Dominique Morisseau suggests that the college is the new plantation
It’s only March, but already this year New York audiences have been treated to pieces like Aleshea Harris’ “On Sugarland” and Joshua Harmon’s “Prayer for the French Republic.” These are big plays, lasting around three hours each, with great actors creating vibrant families and communities on stage to tell important stories. Not only do we learn, we experience.
Dominique Morisseau has a lot to teach us in her new play, “Confederates,” which opened Sunday at the Signature Theater at the Pershing Square Signature Center, and she’s giving herself about 90 minutes to get the job done.
During the Civil War, slave Sara (Kristolyn Lloyd) bandages an injured runaway slave turned Union soldier (Elijah Jones) who sponsors her to “stay safe” on the plantation. Sara argues, “I want to die like a man too.” Later in “Confederates,” Sara is sexually proposed to by the slave owner’s dimwitted daughter, Miss Sue (Kenzie Ross), who, like so many white women of her class, indulges in lesbianism. (It’s called the “straight gaze,” where LGBTQ is used as shorthand to connote decadence, perversion, or oppression.) Sara also argues with fellow slave girl, LuAnne (Andrea Patterson), who functions as the master’s concubine. .

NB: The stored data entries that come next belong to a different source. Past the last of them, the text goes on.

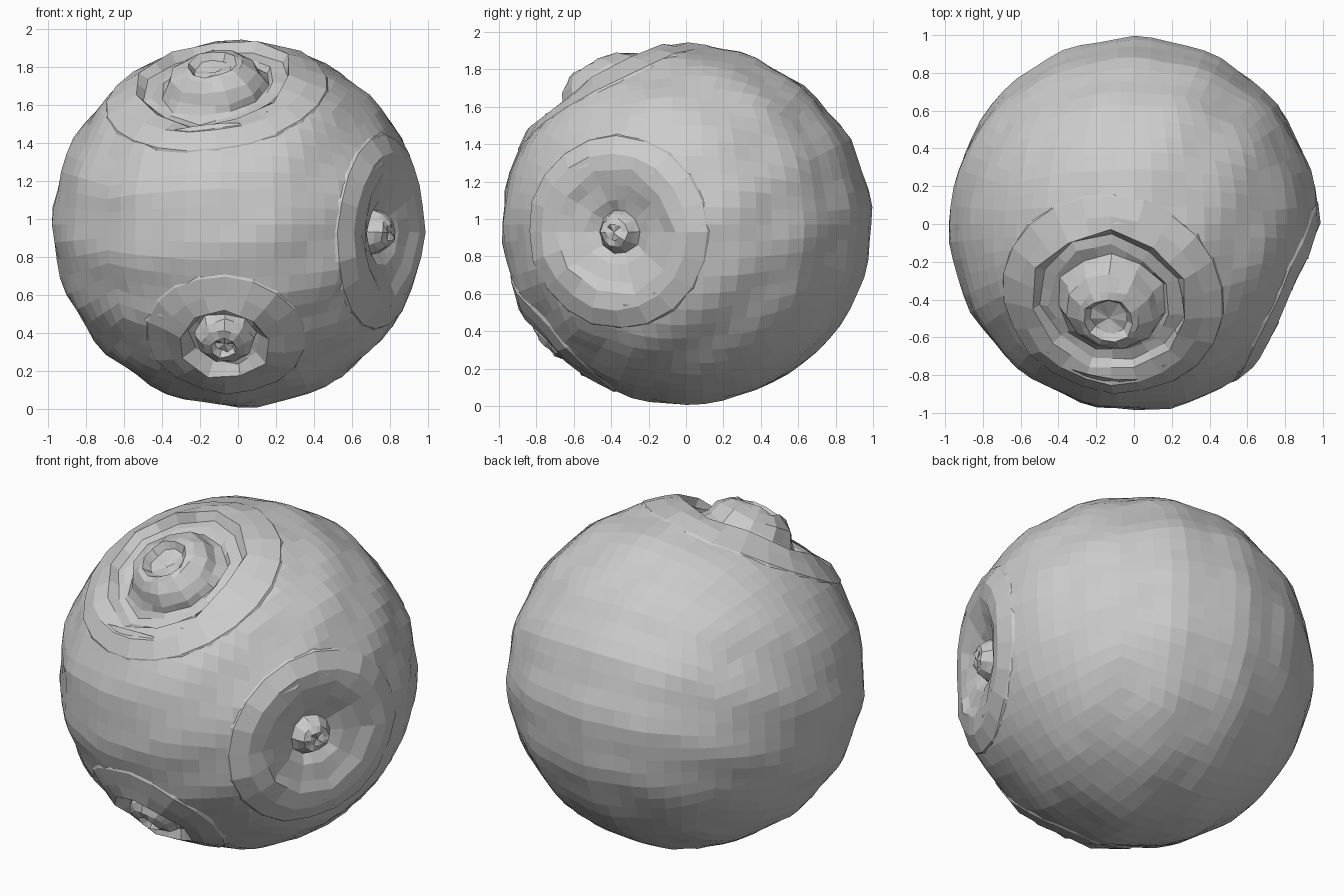
import bpy, bmesh, math, random
from mathutils import Vector

if "Cube" in bpy.data.objects:
    bpy.data.objects.remove(bpy.data.objects["Cube"])

random.seed(4)
CENTRE = Vector((0, 0, 0.97))
SCALE = Vector((0.985, 0.998, 0.97))

# Craters: axis, rim angle, sides, vent lean, front-rim drop, and profile of (angle, radius) from rim to vent
CRATERS = {
    "top_volcano": (Vector((-0.14, -0.47, 0.87)).normalized(), 0.45, 11, 0.05, 0.05, [
        (0.45, 1.0), (0.42, 0.95), (0.37, 0.93), (0.33, 0.90), (0.29, 0.93), (0.23, 0.985),
        (0.17, 1.02), (0.13, 1.03), (0.10, 0.985), (0.0, 0.97)]),
    "right_volcano": (Vector((0.775, -0.37, -0.04)).normalized(), 0.37, 10, 0.0, 0.0, [
        (0.37, 0.975), (0.31, 0.925), (0.22, 0.88), (0.15, 0.83), (0.12, 0.86),
        (0.09, 0.895), (0.05, 0.905), (0.0, 0.90)]),
    "lower_volcano": (Vector((-0.07, -0.70, -0.63)).normalized(), 0.25, 9, 0.0, 0.0, [
        (0.25, 1.005), (0.21, 0.93), (0.18, 0.92), (0.165, 0.96), (0.12, 0.995),
        (0.07, 1.01), (0.05, 0.98), (0.0, 0.975)]),
}
MAIN = CRATERS["top_volcano"][0]
SIDE = CRATERS["right_volcano"][0]


def frame(axis):
    u = axis.cross(Vector((1, 0, 0) if abs(axis.x) < 0.7 else (0, 0, 1))).normalized()
    return u, axis.cross(u)


def ripple(d):
    """Rock strata swirling around the two bigger craters."""
    total = 0
    for axis, freq, twist in ((MAIN, 17, 2), (SIDE, 15, -1)):
        a = d.angle(axis)
        u, v = frame(axis)
        total += math.sin(freq * a + twist * math.atan2(d.dot(v), d.dot(u))) * math.sin(a)
    return 1 + 0.0075 * total


def place(d, r):
    p = d * r
    return CENTRE + Vector((p.x * SCALE.x, p.y * SCALE.y, p.z * SCALE.z))


def finish(bm, name):
    me = bpy.data.meshes.new(name)
    bmesh.ops.recalc_face_normals(bm, faces=bm.faces)
    bm.to_mesh(me)
    bm.free()
    ob = bpy.data.objects.new(name, me)
    bpy.context.collection.objects.link(ob)
    return ob


# Rocky ball: a faceted quad sphere with the crater areas left open
bm = bmesh.new()
bmesh.ops.create_cube(bm, size=2)
bmesh.ops.subdivide_edges(bm, edges=bm.edges[:], cuts=15, use_grid_fill=True)
inside = []
for v in bm.verts:
    d = Vector([math.tan(c * math.pi / 4) for c in v.co]).normalized()
    if any(d.angle(axis) < rim + 0.03 for axis, rim, *_ in CRATERS.values()):
        inside.append(v)
    v.co = place(d, 0.988 * ripple(d) + random.uniform(-0.003, 0.003))
bmesh.ops.delete(bm, geom=inside, context='VERTS')
finish(bm, "rocky_ball")


# Volcanoes: rings swept around each axis, from an outer skirt into the moat and up to the vent
def volcano(name, axis, rim, sides, lean, drop, profile):
    bm = bmesh.new()
    u, v = frame(axis)
    down = (Vector((0, -1, 0)) - axis * -axis.y).normalized()
    skirt = [(rim + 0.24, 0.965), (rim + 0.19, 0.996), (rim + 0.08, 0.998)]
    rings = []
    count = sides * 2
    for a, r in skirt + profile:
        ring = []
        outer = a > rim
        shift = lean * max(0, 1 - a / rim)
        for i in range(count):
            t = 2 * math.pi * i / count
            if not outer and i % 2:
                ring.append(None)
                continue
            side = u * math.cos(t) + v * math.sin(t)
            front = max(0, side.dot(down))
            aa = a if outer else a * (1 + random.uniform(-0.07, 0.07))
            d = (axis * math.cos(aa) + side * math.sin(aa) + down * shift).normalized()
            k = ripple(d) if outer else 1 + random.uniform(-0.012, 0.012)
            # The rim sags towards the front
            if rim - 0.1 < a <= rim:
                k -= drop * front
            ring.append((d, r * k))
        # Odd points of the coarse inner rings lie halfway along each facet
        pts = []
        for i, p in enumerate(ring):
            if p:
                pts.append(place(*p))
            else:
                pts.append((place(*ring[i - 1]) + place(*ring[(i + 1) % count])) / 2)
        rings.append([bm.verts.new(p) for p in pts])
    for low, high in zip(rings, rings[1:]):
        for i in range(count):
            j = (i + 1) % count
            bm.faces.new((low[i], low[j], high[j], high[i]))
    bmesh.ops.remove_doubles(bm, verts=bm.verts[:], dist=0.0005)
    finish(bm, name)


for name, data in CRATERS.items():
    volcano(name, *data)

The story above is told in a few scenes that take around 45 minutes. They are intercut with the other half of “Confederates,” which tells the story of a tenured college professor, Sandra (Michelle Wilson), recently subjected to outrage at having a racist photo posted on the door of her his office.
Sandra can’t help but argue with her colleagues and students: there’s a student, Malik (Jones), who thinks she favors female students; an untitled instructor, Jade (Patterson), who accuses Sara of viewing her as competition; and a silly assistant, Candice (Ross, again proving she’s no Butterfly McQueen), who must have scored around 200 on her SATs. Morisseau takes a page from “Gone with the Wind”. She makes characters of one race the butt of all her jokes.
Sandra learns very quickly. After her interviews with Malik and Jade, she gives the student an A-plus on her rewritten paper and she recommends the instructor for tenure. Sandra comes to regret both decisions in about two minutes of scene time.
In addition to racism and sexism, Sara and Sandra share the burden of not being able to have children. Lloyd and Wilson carry the many burdens of their respective characters with restive aplomb.
Morisseau is at his best with the play’s many verbal fights. Only George Bernard Shaw can make us change our sympathies faster. Handled with much less finesse is the easy symmetry of past and present stories presented here. Stori Ayes’ brutal directing aptly showcases sweeping time jumps with fun and flashy costume changes. Ari Fulton is the designer.
Before giving Malik that A-plus, Sandra critiques his article, saying, “I think you can draw more concise lines between corporate America and the plantation.” Morisseau has no problem drawing those lines. She gets the job done in record time.
Robert Hofler, senior theater critic for TheWrap, has worked as an editor for Life, Us Weekly and Variety. His books include “The Man Who Invented Rock Hudson”, “Party Animals”, and “Sexplosion: From Andy Warhol to A Clockwork Orange, How a Generation of Pop Rebels Broke All the Taboos”. His latest book, “Money, Murder, and Dominick Dunne”, is out now.